Pagano P, Zaiacomo T, Scarcella E, Bruni S, Calamosca M. Mutagenic activity of total and particle-sized fractions of urban particulate matter. Environmental Science and Technology 1996;30:3512-3516.
Peters A, Dockery DW, Heinrich J, Wichmann HE. Short-term effects of particulate air pollution on respiratory morbidity in asthmatic children. European Respiratory Journal 1997;10:872-879.
Samson RJ, Mulholland GW, Gentry JW. Structural analysis of soot agglomerates. Langmuir 1987;3:272-281.
Schwartz SE, Andreae MO. Uncertainty in climate change caused by aerosols. Science 1996;272:1121-1122.
Seaton A, Macnee W, Donaldson K, Godden D. Particulate air pollution and acute health effects. Lancet 1995;345:176-178.
Skillas G, Kunxel S, Burtscher H, Baltensperger U, Siegmann K. High fractal-like dimension of diesel soot agglomerates. Journal of Aerosol Science 1998;29:411-419.
Toon OB, Pollack JB. Atmospheric aerosols and climate. American Scientist 1980;68:268-278.
Warheit DB, Seidel WC, Carakostas MC, Hartsky MA. Attenuation of perfluoropolymer fume pulmonary toxicity: effect of filters, combustion method, and aerosol age. Experimental and Molecular Pathology 1990;52:309-329.
Weber AP. Characterization of the geometrical properties of agglomerated aerosol particles. Paul Scherrer Institute. Labor Fur Radiochemie 1992;129.
A paper based on the results of the studies described above will be completed and submitted for publication. The results of similar measurements made during a visit by Mr. Xiong to the U.S. Environmental Protection Agency facility in North Carolina also will be analyzed. If time permits, an additional set of measurements will be made in a rural area in California. Based on these results, another paper will be written comparing the results for Los Angeles, North Carolina, and a rural site.

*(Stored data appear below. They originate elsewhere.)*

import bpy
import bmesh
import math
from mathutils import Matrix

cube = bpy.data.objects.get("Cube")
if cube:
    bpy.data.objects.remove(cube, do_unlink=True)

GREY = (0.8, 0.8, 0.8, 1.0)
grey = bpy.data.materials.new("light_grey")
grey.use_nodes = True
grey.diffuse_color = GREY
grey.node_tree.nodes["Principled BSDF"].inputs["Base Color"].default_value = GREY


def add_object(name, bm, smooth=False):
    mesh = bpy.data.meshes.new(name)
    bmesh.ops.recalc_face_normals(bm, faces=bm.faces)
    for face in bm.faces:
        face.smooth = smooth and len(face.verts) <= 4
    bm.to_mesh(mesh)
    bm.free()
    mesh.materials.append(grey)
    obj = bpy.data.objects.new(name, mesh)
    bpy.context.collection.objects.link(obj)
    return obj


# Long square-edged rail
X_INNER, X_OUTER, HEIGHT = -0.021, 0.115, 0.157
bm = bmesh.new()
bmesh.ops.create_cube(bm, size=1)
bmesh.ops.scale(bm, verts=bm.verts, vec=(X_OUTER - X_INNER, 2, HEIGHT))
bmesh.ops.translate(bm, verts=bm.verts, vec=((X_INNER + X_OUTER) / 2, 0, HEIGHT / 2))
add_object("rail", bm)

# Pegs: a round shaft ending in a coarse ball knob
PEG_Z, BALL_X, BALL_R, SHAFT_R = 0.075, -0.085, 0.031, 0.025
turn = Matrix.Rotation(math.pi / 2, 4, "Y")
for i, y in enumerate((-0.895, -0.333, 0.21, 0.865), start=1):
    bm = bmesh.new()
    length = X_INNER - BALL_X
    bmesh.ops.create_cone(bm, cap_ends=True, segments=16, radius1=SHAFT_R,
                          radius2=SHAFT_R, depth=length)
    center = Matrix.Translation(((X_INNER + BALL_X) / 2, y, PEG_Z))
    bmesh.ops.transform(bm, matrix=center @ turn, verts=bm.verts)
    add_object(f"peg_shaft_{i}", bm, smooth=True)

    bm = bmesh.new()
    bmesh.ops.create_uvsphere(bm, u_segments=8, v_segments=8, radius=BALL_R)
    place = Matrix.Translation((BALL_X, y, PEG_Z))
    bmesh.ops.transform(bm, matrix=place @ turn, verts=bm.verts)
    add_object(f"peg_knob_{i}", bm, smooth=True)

These papers with suitable appendices that amplify the results reported in the papers will be incorporated in the Ph.D. thesis of Mr. Cheng Xiong. Studies will continue on development of a technique for the detection of aerosol oxidant. These are of two types: (1) conceptual studies related to the detection of strong oxidants in individual aerosol particles, a program based in our group; and (2) collaborative studies with Atmospheric Sciences (Professor S. Paulson) on bulk (as opposed to single particle) aerosol samples. We also will continue to exchange information with the group at Rutgers (B. Turpin and D. Laskin), which has been studying the exposure or animals to ammonium sulfate aerosols containing hydrogen peroxide.
Journal Articles on this Report : 1 Displayed | Download in RIS Format
|Other project views:||All 17 publications||3 publications in selected types||All 2 journal articles|
||Kim S, Jaques PA, Chang M, Barone T, Xiong C, Friedlander SK, Sioutas C. Versatile aerosol concentration enrichment system (VACES) for simultaneous in vivo and in vitro evaluation of toxic effects of ultrafine, fine and coarse ambient particles. Part II:Field evaluation. Journal of Aerosol Science 2001;32(11):1299-1314.||